According to Jackson, agriculture as we know it is unnatural, artificial, and, by geological time-scales, of relatively recent origin. It requires plowing, which leads to loss of topsoil, which in turn reduces and finally destroys fertility. Large-scale "industrial" agriculture also requires large investments, complex and expensive machinery, fertilizers, pesticides, and herbicides, and leads to a loss of genetic diversity, to soil erosion and compaction , and other negative consequences. It is also predicated on the planting and harvesting of annual crops—corn, wheat, soybeans—that leaves fields uncovered for long periods and thus leaves precious topsoil unprotected and vulnerable to erosion by wind and water. For every bushel of corn harvested, a bushel of topsoil is lost. Jackson estimates that America has lost between one-third and one-half of its topsoil since the arrival of the first European settlers.
At the Land Institute, Jackson and his associates are attempting to re-think and revise agricultural practices so as to "make nature the measure" and enable farmers to "meet the expectations of the land," rather than the other way around. In particular, they are returning to, and attempting to learn from, the native prairie plants and the ecosystems that sustain them. They are also exploring the feasibility of alternative farming methods that might minimize or even eliminate entirely the planting and harvesting of annual crops, favoring instead the use of perennials that protect and bind topsoil.
Jackson's emphasis is not exclusively scientific or technical. Like his long-time friend Wendell Berry, Jackson emphasizes the culture in agriculture. Why humans grow food is not at all mysterious or problematic: we must eat in order to live. But how we choose to plant, grow, harvest, distribute, and consume food is clearly a cultural and moral matter having to do with our attitudes and beliefs. Our contemporary consumer culture is out of kilter, Jackson contends, in various ways. For one, the economic emphasis on minimizing costs and maximizing yields ignores longer-term environmental costs that come with the depletion of topsoil, the diminution of genetic diversity, and the depopulation of rural communities. For another, most Americans have lost (and many have never had) a sense of connectedness with the land and the natural environment ; Jackson contends that they are unaware of the mysteries and wonder of birth, death and rebirth, and of cycles and seasons, that are mainstays of a meaningful human life. To restore this sense of mystery and meaning requires what Jackson calls homecoming and "the resettlement of America," and "becoming native to this place." More Americans need to return to the land, to repopulate rural communities, and to re-learn the wealth of skills that we have lost or forgotten or never acquired.

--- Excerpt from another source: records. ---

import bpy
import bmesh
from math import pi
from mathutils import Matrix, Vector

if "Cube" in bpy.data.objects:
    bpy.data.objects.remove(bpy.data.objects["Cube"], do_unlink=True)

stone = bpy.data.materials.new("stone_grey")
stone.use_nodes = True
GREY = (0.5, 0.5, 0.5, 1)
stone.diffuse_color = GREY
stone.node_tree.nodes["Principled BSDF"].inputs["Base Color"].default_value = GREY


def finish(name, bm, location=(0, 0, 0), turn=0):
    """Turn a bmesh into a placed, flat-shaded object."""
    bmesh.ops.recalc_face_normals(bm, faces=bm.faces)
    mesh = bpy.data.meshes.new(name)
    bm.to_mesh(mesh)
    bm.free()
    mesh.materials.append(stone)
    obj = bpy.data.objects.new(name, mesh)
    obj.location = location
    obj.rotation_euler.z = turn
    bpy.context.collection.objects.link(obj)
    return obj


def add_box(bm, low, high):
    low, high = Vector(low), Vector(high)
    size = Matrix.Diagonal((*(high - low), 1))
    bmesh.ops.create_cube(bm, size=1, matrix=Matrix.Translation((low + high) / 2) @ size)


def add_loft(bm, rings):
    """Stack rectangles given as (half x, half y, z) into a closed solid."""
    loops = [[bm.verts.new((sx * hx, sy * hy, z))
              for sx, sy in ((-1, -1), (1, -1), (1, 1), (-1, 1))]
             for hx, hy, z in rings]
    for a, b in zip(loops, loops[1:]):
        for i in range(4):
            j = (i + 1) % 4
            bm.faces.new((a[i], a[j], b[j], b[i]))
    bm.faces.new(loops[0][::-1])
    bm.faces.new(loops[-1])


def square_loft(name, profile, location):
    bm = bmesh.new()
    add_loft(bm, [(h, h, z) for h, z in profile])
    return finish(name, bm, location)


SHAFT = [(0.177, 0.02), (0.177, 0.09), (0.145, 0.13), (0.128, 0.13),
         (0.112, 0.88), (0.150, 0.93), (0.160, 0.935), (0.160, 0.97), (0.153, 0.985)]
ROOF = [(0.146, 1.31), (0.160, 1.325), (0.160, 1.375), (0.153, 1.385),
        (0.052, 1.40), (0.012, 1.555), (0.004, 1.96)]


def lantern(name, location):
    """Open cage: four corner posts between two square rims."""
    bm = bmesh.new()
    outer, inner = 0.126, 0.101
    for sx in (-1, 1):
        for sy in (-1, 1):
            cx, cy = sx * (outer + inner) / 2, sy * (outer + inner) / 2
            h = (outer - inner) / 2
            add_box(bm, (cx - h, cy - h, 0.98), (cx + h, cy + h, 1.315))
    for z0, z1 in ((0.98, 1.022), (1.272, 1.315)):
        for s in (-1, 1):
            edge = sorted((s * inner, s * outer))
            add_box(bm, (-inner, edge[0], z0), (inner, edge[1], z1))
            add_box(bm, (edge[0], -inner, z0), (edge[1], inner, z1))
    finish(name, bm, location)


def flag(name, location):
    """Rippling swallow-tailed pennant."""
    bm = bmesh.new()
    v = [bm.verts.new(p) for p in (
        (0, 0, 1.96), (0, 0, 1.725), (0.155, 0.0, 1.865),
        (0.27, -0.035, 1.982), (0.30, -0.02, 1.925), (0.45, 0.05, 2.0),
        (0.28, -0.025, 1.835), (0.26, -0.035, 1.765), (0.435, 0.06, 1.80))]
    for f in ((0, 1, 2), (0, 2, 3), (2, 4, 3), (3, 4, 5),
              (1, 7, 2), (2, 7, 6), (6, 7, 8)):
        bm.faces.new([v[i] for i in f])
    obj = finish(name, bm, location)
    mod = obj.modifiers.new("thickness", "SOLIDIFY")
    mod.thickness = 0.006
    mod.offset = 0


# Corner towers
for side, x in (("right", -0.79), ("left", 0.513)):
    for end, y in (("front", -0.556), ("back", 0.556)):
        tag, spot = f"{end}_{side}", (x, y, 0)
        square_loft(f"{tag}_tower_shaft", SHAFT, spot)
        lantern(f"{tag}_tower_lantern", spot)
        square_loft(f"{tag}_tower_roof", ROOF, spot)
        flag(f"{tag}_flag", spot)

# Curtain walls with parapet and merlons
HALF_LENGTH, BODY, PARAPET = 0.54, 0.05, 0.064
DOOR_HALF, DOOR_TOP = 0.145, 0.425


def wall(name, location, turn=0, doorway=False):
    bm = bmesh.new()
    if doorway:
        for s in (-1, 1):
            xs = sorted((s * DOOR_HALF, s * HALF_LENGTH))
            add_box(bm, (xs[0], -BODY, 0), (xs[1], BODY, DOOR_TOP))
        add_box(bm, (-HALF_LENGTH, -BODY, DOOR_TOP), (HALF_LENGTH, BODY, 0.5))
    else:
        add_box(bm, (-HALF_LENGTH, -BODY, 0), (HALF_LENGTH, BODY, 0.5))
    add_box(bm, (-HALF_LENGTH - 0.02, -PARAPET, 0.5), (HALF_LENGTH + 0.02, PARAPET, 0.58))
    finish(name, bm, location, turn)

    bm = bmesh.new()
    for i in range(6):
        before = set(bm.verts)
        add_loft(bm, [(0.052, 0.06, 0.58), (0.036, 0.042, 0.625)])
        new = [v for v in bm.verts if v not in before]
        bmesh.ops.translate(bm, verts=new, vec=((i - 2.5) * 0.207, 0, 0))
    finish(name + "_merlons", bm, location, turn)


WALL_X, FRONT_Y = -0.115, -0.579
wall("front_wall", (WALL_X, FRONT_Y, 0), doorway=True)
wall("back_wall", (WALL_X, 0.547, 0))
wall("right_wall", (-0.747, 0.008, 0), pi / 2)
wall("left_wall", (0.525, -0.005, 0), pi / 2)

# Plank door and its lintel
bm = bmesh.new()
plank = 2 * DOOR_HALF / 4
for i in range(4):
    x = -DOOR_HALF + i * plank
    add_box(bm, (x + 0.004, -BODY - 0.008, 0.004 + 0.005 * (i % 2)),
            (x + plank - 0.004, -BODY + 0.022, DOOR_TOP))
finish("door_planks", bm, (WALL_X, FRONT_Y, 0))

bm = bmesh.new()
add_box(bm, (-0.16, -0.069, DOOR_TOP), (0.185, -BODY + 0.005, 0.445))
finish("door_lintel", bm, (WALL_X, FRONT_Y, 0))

Such skills are more than matters of method or technique, they also have to do with ways of relating to nature and to each other. Jackson has received several awards, such as the Pew Conservation Scholars award (1990) and a MacArthur Fellowship (1992).
Wes Jackson has been called, by critics and admirers alike, a radical and a visionary. Both labels appear to apply. For Jackson's vision is indeed radical, in the original sense of the term (from the Latin radix, or root). It is a vision not only of "new roots for agriculture" but of new and deeper roots for human relationships and communities that, like protected prairie topsoil, will not easily erode.

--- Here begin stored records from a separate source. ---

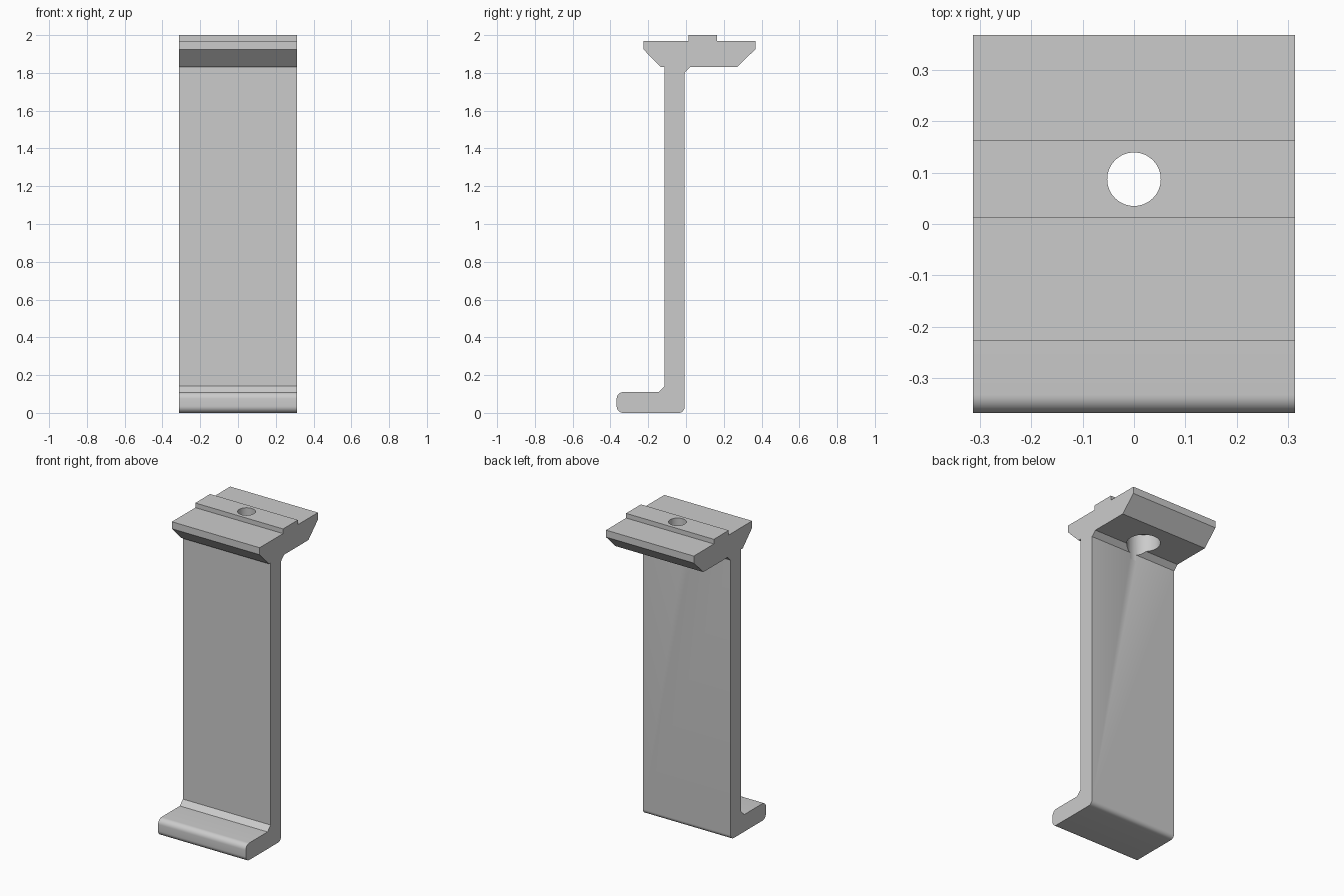
import bpy, bmesh, math
from mathutils import Vector

HALF_W = 0.3125

if "Cube" in bpy.data.objects:
    bpy.data.objects.remove(bpy.data.objects["Cube"], do_unlink=True)

grey = bpy.data.materials.new("plain grey")
grey.use_nodes = True
color = (0.6, 0.6, 0.6, 1)
grey.diffuse_color = color
grey.node_tree.nodes["Principled BSDF"].inputs["Base Color"].default_value = color


def rounded(profile, steps=8):
    """Replace each (y, z, radius) corner by an arc."""
    out = []
    for i, (y, z, r) in enumerate(profile):
        p = Vector((y, z))
        if not r:
            out.append(p)
            continue
        a = (Vector(profile[i - 1][:2]) - p).normalized() * r
        b = (Vector(profile[(i + 1) % len(profile)][:2]) - p).normalized() * r
        for k in range(steps + 1):
            t = k / steps * math.pi / 2
            out.append(p + a * (1 - math.sin(t)) + b * (1 - math.cos(t)))
    return out


def extrude_x(name, points):
    bm = bmesh.new()
    face = bm.faces.new([bm.verts.new((-HALF_W, y, z)) for y, z in points])
    ext = bmesh.ops.extrude_face_region(bm, geom=[face])["geom"]
    moved = [v for v in ext if isinstance(v, bmesh.types.BMVert)]
    bmesh.ops.translate(bm, verts=moved, vec=(2 * HALF_W, 0, 0))
    bmesh.ops.recalc_face_normals(bm, faces=bm.faces)
    mesh = bpy.data.meshes.new(name)
    bm.to_mesh(mesh)
    bm.free()
    obj = bpy.data.objects.new(name, mesh)
    bpy.context.collection.objects.link(obj)
    mesh.materials.append(grey)
    return obj


def drill(target, name, radius, low, high):
    bpy.ops.mesh.primitive_cylinder_add(vertices=64, radius=radius, depth=high - low,
                                        location=(0, 0.087, (low + high) / 2))
    cutter = bpy.context.object
    cutter.name = name
    cutter.data.materials.append(grey)
    cutter.hide_render = True
    mod = target.modifiers.new(name, "BOOLEAN")
    mod.operation, mod.solver, mod.object = "DIFFERENCE", "EXACT", cutter
    bpy.context.view_layer.objects.active = target
    bpy.ops.object.modifier_apply(modifier=name)
    bpy.data.objects.remove(cutter, do_unlink=True)


# Side profile: foot, upright web, head with raised rib
profile = [
    (-0.367, 0, 0.035), (-0.008, 0, 0.03),
    (-0.008, 1.80, 0), (0.022, 1.83, 0), (0.27, 1.83, 0),
    (0.367, 1.925, 0), (0.367, 1.97, 0), (0.163, 1.97, 0),
    (0.163, 2.0, 0), (0.012, 2.0, 0), (0.012, 1.97, 0),
    (-0.226, 1.97, 0), (-0.226, 1.925, 0), (-0.132, 1.83, 0),
    (-0.114, 1.83, 0), (-0.114, 0.142, 0), (-0.146, 0.11, 0),
    (-0.367, 0.11, 0.035),
]
bracket = extrude_x("bracket", rounded(profile))

# Screw hole through the head and its wider recess from below
drill(bracket, "screw_hole", 0.052, 1.9, 2.1)
drill(bracket, "screw_recess", 0.098, 1.76, 1.94)

bpy.ops.object.select_all(action="DESELECT")
bracket.select_set(True)
bpy.context.view_layer.objects.active = bracket
bpy.ops.object.shade_smooth_by_angle(angle=math.radians(30))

[Terence Ball ]
Berry, W. "New Roots for Agricultural Research." In The Gift of Good Land. San Francisco: North Point Press, 1981.
Eisenberg, E. New Roots for Agriculture. San Francisco: Friends of the Earth, 1980.
Jackson, Wes. Altars of Unhewn Stone. San Francisco: North Point Press, 1987.
——. Becoming Native to this Place. Lexington, KY: University Press of Kentucky, 1994.
———, W. Berry, and B. Coleman, eds. Meeting the Expectations of the Land. San Francisco: North Point Press, 1984.
Eisenberg, E. "Back to Eden." The Atlantic (October 1989): 57–89.